Task description: Although the entries contain pictures, return everything else in them verbatim and omit the pictures.

==============================

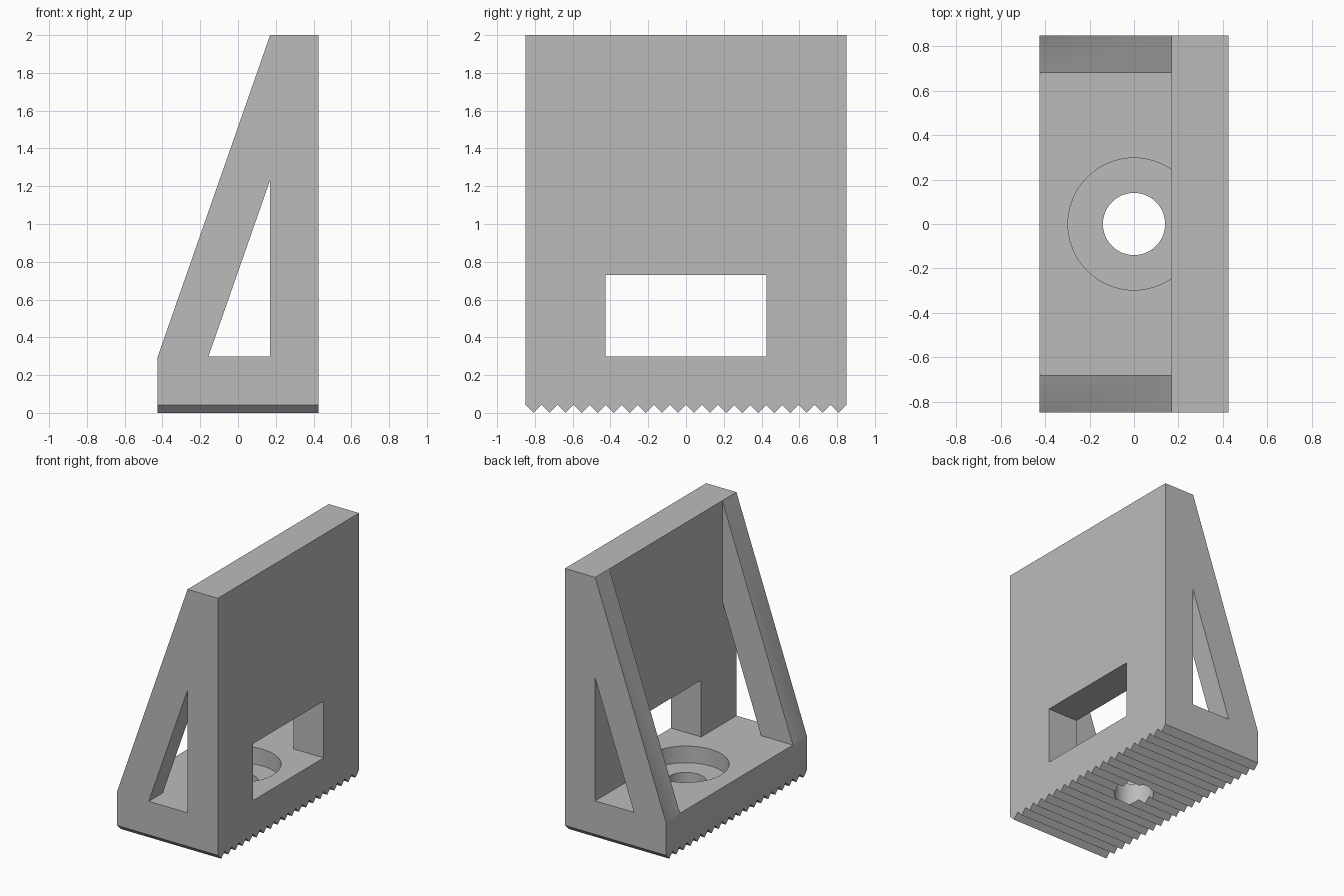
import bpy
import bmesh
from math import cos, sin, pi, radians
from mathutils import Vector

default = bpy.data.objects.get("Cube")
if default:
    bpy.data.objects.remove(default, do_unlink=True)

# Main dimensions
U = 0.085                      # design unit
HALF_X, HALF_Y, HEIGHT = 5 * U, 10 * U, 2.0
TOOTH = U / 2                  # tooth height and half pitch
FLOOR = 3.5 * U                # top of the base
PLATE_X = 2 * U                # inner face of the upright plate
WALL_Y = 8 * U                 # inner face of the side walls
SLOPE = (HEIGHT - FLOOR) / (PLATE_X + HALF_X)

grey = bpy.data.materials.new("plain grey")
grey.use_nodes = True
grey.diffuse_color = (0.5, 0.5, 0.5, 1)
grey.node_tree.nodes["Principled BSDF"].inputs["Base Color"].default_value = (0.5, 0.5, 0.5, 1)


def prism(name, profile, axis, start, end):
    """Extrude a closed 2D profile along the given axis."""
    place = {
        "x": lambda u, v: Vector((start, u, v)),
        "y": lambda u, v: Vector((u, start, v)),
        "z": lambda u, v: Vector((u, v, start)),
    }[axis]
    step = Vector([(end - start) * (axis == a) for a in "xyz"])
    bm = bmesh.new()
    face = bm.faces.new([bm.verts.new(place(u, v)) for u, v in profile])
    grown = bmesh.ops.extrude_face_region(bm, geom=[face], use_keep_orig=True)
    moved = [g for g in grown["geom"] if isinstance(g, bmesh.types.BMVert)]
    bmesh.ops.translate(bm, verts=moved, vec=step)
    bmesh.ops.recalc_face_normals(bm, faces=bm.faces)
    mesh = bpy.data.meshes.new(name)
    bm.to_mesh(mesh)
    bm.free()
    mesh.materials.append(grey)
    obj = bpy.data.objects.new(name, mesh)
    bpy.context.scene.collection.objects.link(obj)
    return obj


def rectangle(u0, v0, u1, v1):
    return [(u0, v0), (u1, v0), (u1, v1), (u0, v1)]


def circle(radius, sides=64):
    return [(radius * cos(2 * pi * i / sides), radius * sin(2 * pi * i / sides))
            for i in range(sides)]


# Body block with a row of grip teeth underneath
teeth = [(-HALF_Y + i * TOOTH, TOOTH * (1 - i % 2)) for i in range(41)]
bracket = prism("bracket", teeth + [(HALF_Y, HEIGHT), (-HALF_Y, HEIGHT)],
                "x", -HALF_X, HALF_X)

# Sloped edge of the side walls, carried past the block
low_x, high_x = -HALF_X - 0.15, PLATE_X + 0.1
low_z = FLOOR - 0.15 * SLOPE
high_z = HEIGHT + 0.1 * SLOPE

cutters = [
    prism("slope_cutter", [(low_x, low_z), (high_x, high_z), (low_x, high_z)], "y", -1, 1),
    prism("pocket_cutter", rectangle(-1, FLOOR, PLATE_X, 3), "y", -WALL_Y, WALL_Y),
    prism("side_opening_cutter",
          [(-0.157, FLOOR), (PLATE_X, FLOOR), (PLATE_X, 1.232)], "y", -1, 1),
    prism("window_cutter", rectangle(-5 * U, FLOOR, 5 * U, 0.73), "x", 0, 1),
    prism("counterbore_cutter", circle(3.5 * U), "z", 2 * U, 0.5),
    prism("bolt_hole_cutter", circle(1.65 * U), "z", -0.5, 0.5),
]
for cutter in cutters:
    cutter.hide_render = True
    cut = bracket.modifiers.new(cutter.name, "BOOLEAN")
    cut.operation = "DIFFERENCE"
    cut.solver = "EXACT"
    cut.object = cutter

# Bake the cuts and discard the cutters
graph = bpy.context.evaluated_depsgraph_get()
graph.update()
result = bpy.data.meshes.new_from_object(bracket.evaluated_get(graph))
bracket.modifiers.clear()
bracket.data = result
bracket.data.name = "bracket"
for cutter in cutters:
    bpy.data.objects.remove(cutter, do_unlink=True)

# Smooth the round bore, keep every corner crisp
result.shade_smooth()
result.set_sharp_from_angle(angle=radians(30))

==============================

Answer for the task:
import bpy
import bmesh
from math import cos, sin, pi, radians
from mathutils import Vector

default = bpy.data.objects.get("Cube")
if default:
    bpy.data.objects.remove(default, do_unlink=True)

# Main dimensions
U = 0.085                      # design unit
HALF_X, HALF_Y, HEIGHT = 5 * U, 10 * U, 2.0
TOOTH = U / 2                  # tooth height and half pitch
FLOOR = 3.5 * U                # top of the base
PLATE_X = 2 * U                # inner face of the upright plate
WALL_Y = 8 * U                 # inner face of the side walls
SLOPE = (HEIGHT - FLOOR) / (PLATE_X + HALF_X)

grey = bpy.data.materials.new("plain grey")
grey.use_nodes = True
grey.diffuse_color = (0.5, 0.5, 0.5, 1)
grey.node_tree.nodes["Principled BSDF"].inputs["Base Color"].default_value = (0.5, 0.5, 0.5, 1)


def prism(name, profile, axis, start, end):
    """Extrude a closed 2D profile along the given axis."""
    place = {
        "x": lambda u, v: Vector((start, u, v)),
        "y": lambda u, v: Vector((u, start, v)),
        "z": lambda u, v: Vector((u, v, start)),
    }[axis]
    step = Vector([(end - start) * (axis == a) for a in "xyz"])
    bm = bmesh.new()
    face = bm.faces.new([bm.verts.new(place(u, v)) for u, v in profile])
    grown = bmesh.ops.extrude_face_region(bm, geom=[face], use_keep_orig=True)
    moved = [g for g in grown["geom"] if isinstance(g, bmesh.types.BMVert)]
    bmesh.ops.translate(bm, verts=moved, vec=step)
    bmesh.ops.recalc_face_normals(bm, faces=bm.faces)
    mesh = bpy.data.meshes.new(name)
    bm.to_mesh(mesh)
    bm.free()
    mesh.materials.append(grey)
    obj = bpy.data.objects.new(name, mesh)
    bpy.context.scene.collection.objects.link(obj)
    return obj


def rectangle(u0, v0, u1, v1):
    return [(u0, v0), (u1, v0), (u1, v1), (u0, v1)]


def circle(radius, sides=64):
    return [(radius * cos(2 * pi * i / sides), radius * sin(2 * pi * i / sides))
            for i in range(sides)]


# Body block with a row of grip teeth underneath
teeth = [(-HALF_Y + i * TOOTH, TOOTH * (1 - i % 2)) for i in range(41)]
bracket = prism("bracket", teeth + [(HALF_Y, HEIGHT), (-HALF_Y, HEIGHT)],
                "x", -HALF_X, HALF_X)

# Sloped edge of the side walls, carried past the block
low_x, high_x = -HALF_X - 0.15, PLATE_X + 0.1
low_z = FLOOR - 0.15 * SLOPE
high_z = HEIGHT + 0.1 * SLOPE

cutters = [
    prism("slope_cutter", [(low_x, low_z), (high_x, high_z), (low_x, high_z)], "y", -1, 1),
    prism("pocket_cutter", rectangle(-1, FLOOR, PLATE_X, 3), "y", -WALL_Y, WALL_Y),
    prism("side_opening_cutter",
          [(-0.157, FLOOR), (PLATE_X, FLOOR), (PLATE_X, 1.232)], "y", -1, 1),
    prism("window_cutter", rectangle(-5 * U, FLOOR, 5 * U, 0.73), "x", 0, 1),
    prism("counterbore_cutter", circle(3.5 * U), "z", 2 * U, 0.5),
    prism("bolt_hole_cutter", circle(1.65 * U), "z", -0.5, 0.5),
]
for cutter in cutters:
    cutter.hide_render = True
    cut = bracket.modifiers.new(cutter.name, "BOOLEAN")
    cut.operation = "DIFFERENCE"
    cut.solver = "EXACT"
    cut.object = cutter

# Bake the cuts and discard the cutters
graph = bpy.context.evaluated_depsgraph_get()
graph.update()
result = bpy.data.meshes.new_from_object(bracket.evaluated_get(graph))
bracket.modifiers.clear()
bracket.data = result
bracket.data.name = "bracket"
for cutter in cutters:
    bpy.data.objects.remove(cutter, do_unlink=True)

# Smooth the round bore, keep every corner crisp
result.shade_smooth()
result.set_sharp_from_angle(angle=radians(30))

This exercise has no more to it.